Current regulation

There is currently no comprehensive federal law or regulation which specifically protects biometric information. The European Union has developed specific protections in its General Data Protection Regulations. In the U.S. however, current regulation is limited to a few states. 

The Biometric Information Protection Act is an Illinois statute that protects individuals from the use of their biometric information by private entities and allows private lawsuits to enforce the Act. Illinois has seen an increase in litigation. Between 2016 and the end of 2017, well over 20 class action suits have been brought in Illinois against a variety of companies seeking damages and attorney’s fees for alleged violation of the BIPA. 

In fact, while Facebook’s Zuckerberg was offering senate testimony, his company was defending a class action suit in federal court in San Francisco claiming that one of Facebook’s “tag suggestions” functions violates Illinois’ BIPA by prompting users to identify friends in uploaded photos. Similarly, Shutterfly has been sued under Illinois’ BIPA for its unauthorized application of facial recognition software in photos uploaded through its app.

Currently, only two other states, Texas and Washington, specifically regulate biometric information, although they each define the type of information regulated as “biometric information” in slightly different ways. In Texas, its law is enforced by its attorney general. Like Illinois, Washington allows damages suits for enforcement, however Washington does not provide for a winning plaintiff’s attorney’s fees to be awarded. 

While not specifically addressing biometric information protection, other states’ current laws—for instance, those requiring notification of data breaches—may encompass biometric information as part of broader protections for personal information. Those states include Delaware, Iowa, Maryland, Nebraska, New Mexico, North Carolina, Wisconsin and Wyoming. States such as New York and California recently failed to pass bills which endeavor to require mandatory notification for data breaches related to biometric information.

Based upon laws currently in effect at home and abroad, the common underlying legal requirements for the use of biometric information endeavor to protect individuals by requiring the following: 

  • Prior notice to individuals of the collection of their biometric information 
  • Requirements that the data be protected
  • Prohibitions against using the information for any reason other than security (i.e. the information cannot be commercialized)
  • Opportunity for individuals to demand destruction of the information (sometimes referred to as “the right to be forgotten”) 
  • Timely notification of the breach of protection for such information 
  • Written (perhaps public) policies for compliance

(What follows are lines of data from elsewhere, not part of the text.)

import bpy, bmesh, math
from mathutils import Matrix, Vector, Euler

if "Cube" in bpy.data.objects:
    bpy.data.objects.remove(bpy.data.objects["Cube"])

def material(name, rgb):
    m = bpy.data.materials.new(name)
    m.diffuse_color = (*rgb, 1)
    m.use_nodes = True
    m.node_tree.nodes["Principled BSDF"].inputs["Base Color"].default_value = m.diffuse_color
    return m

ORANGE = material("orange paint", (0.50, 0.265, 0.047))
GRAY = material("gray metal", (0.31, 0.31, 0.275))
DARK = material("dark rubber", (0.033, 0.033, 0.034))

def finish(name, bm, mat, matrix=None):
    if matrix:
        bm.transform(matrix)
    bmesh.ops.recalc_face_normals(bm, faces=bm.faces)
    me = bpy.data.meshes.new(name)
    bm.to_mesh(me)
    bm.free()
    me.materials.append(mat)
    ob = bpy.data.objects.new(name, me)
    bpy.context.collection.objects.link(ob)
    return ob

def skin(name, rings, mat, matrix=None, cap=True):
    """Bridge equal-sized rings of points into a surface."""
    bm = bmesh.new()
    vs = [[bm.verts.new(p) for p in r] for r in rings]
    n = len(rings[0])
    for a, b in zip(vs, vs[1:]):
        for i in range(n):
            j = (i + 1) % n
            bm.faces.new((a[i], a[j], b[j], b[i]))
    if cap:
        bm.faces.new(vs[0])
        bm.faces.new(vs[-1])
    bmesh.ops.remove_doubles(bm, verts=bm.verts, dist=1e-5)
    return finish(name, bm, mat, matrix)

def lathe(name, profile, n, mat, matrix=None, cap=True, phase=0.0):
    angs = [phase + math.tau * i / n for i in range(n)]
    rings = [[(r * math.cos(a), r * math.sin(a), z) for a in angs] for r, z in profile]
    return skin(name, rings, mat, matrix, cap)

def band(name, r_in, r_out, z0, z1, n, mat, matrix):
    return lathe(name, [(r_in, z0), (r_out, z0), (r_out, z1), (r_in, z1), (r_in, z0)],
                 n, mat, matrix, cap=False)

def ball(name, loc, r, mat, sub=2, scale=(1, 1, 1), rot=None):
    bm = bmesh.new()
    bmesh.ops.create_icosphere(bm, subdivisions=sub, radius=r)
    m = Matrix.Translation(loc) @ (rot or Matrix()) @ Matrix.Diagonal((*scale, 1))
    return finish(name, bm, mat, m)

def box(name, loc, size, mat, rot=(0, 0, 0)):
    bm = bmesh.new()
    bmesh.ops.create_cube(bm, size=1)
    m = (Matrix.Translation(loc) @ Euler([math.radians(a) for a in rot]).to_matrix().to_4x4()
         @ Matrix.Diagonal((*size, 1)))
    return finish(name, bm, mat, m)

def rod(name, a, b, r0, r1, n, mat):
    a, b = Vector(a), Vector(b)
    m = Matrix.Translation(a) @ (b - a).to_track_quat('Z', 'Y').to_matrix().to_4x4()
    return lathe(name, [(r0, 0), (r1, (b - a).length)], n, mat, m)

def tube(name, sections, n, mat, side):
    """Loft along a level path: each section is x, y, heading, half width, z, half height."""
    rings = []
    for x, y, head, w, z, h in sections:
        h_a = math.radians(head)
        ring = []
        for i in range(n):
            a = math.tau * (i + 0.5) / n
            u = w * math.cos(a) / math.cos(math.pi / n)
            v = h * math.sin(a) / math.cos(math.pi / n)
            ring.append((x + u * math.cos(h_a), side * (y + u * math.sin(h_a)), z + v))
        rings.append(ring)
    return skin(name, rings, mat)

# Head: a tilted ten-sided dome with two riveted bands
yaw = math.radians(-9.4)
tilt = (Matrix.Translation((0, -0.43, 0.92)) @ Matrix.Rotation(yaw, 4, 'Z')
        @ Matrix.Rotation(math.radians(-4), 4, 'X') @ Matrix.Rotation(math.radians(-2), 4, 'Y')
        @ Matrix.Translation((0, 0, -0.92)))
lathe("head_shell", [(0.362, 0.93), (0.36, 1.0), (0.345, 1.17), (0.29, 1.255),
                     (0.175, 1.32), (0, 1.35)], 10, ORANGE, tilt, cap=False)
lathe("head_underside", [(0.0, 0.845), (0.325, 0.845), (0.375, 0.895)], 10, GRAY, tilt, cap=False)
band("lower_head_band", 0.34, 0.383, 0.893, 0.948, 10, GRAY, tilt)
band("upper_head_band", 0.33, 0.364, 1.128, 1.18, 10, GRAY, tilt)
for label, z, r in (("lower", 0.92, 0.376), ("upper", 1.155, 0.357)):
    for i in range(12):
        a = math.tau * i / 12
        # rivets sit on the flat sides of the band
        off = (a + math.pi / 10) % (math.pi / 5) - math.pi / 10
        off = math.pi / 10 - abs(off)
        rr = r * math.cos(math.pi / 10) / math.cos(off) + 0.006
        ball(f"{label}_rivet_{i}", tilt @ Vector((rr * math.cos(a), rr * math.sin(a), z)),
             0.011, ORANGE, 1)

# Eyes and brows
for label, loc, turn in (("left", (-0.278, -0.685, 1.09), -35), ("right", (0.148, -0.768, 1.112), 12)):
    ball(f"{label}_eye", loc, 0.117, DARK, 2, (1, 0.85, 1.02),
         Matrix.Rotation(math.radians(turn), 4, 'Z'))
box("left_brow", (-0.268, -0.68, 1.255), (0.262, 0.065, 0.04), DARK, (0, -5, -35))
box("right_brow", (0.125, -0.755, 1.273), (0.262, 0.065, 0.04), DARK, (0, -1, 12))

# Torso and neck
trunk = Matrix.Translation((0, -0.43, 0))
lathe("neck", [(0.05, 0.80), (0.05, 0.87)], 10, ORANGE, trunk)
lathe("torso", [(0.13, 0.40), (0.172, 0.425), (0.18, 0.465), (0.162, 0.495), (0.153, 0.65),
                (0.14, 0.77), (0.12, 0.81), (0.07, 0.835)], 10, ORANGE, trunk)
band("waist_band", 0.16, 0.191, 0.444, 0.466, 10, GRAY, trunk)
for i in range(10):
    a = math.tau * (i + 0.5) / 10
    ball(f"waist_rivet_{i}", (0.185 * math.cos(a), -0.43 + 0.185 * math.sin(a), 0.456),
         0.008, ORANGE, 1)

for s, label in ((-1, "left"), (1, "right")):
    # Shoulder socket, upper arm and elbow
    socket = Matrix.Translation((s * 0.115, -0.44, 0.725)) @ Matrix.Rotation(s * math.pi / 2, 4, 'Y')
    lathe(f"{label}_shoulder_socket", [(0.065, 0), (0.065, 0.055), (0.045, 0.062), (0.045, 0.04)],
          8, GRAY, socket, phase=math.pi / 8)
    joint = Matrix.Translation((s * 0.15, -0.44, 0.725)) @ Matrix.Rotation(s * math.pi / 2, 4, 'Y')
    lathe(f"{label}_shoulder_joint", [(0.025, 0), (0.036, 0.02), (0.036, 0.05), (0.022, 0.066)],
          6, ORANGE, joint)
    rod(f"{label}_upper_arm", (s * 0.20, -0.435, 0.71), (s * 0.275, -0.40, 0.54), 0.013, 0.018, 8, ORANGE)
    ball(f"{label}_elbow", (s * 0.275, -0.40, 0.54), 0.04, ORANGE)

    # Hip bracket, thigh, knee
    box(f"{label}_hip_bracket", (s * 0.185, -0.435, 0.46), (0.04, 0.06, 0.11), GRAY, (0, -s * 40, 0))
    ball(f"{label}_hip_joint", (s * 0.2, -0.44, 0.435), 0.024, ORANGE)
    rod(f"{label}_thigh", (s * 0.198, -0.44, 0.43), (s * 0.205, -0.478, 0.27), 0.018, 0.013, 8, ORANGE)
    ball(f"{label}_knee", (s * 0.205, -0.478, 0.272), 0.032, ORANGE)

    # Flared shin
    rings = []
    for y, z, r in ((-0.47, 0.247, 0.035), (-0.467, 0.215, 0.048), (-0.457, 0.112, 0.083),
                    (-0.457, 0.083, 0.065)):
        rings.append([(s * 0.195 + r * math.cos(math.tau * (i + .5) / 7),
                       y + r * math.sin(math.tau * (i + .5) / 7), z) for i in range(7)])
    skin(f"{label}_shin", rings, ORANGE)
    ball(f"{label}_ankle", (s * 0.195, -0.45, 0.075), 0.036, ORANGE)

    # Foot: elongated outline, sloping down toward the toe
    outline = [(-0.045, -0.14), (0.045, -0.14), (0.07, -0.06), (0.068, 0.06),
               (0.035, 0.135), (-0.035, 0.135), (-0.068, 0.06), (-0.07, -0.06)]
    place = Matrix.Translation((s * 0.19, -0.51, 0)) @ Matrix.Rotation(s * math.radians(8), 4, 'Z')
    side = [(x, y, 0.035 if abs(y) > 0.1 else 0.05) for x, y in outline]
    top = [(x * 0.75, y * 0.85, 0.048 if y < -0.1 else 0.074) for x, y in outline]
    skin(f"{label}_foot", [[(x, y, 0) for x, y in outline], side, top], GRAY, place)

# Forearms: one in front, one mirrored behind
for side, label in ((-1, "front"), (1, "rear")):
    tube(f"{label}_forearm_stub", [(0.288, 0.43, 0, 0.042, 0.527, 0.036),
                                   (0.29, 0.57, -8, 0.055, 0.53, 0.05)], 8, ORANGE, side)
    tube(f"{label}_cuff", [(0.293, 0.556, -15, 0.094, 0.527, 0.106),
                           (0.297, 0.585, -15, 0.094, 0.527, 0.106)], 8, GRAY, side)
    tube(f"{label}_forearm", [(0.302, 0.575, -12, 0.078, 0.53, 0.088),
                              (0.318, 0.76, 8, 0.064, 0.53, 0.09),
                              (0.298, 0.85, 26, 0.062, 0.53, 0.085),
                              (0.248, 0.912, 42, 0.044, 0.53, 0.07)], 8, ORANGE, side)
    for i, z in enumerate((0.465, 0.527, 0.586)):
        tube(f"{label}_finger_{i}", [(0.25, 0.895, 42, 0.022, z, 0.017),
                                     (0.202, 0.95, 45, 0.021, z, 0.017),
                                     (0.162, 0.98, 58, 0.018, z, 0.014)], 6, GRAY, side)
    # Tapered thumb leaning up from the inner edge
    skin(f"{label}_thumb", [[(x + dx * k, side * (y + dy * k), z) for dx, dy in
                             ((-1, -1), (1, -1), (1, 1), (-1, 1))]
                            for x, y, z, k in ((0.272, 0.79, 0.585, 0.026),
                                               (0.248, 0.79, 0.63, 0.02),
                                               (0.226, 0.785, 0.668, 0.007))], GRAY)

Stakeholders may consider evaluating current data protection practices/policies in terms of the potential use and storage of biometric information, and how such practices may change. They may evaluate the scope of their businesses to determine current and potential uses of biometric information, including whether, in the course of their duties, employees may be confronted with the use of such security measures by other companies. Employers may consider how to address notice and consent requirements for employees, outside consultants and vendors who may be subject to biometric information security. 

It is inevitable that, as technology progresses, securing data will become more complicated. This is true not only as a pragmatic measure, but also to comply with the inevitable increase and change in regulation these advancements will bring. Companies should become aware of the nature and scope of how regulation affects their businesses with this evolving technology. 


John Nolan

John Nolan

John Nolan is an attorney with The Gary Law Group, a law firm based in Portland, Oregon, that focuses on legal issues facing manufacturers of windows and doors. He can be reached at 217/526-4063 or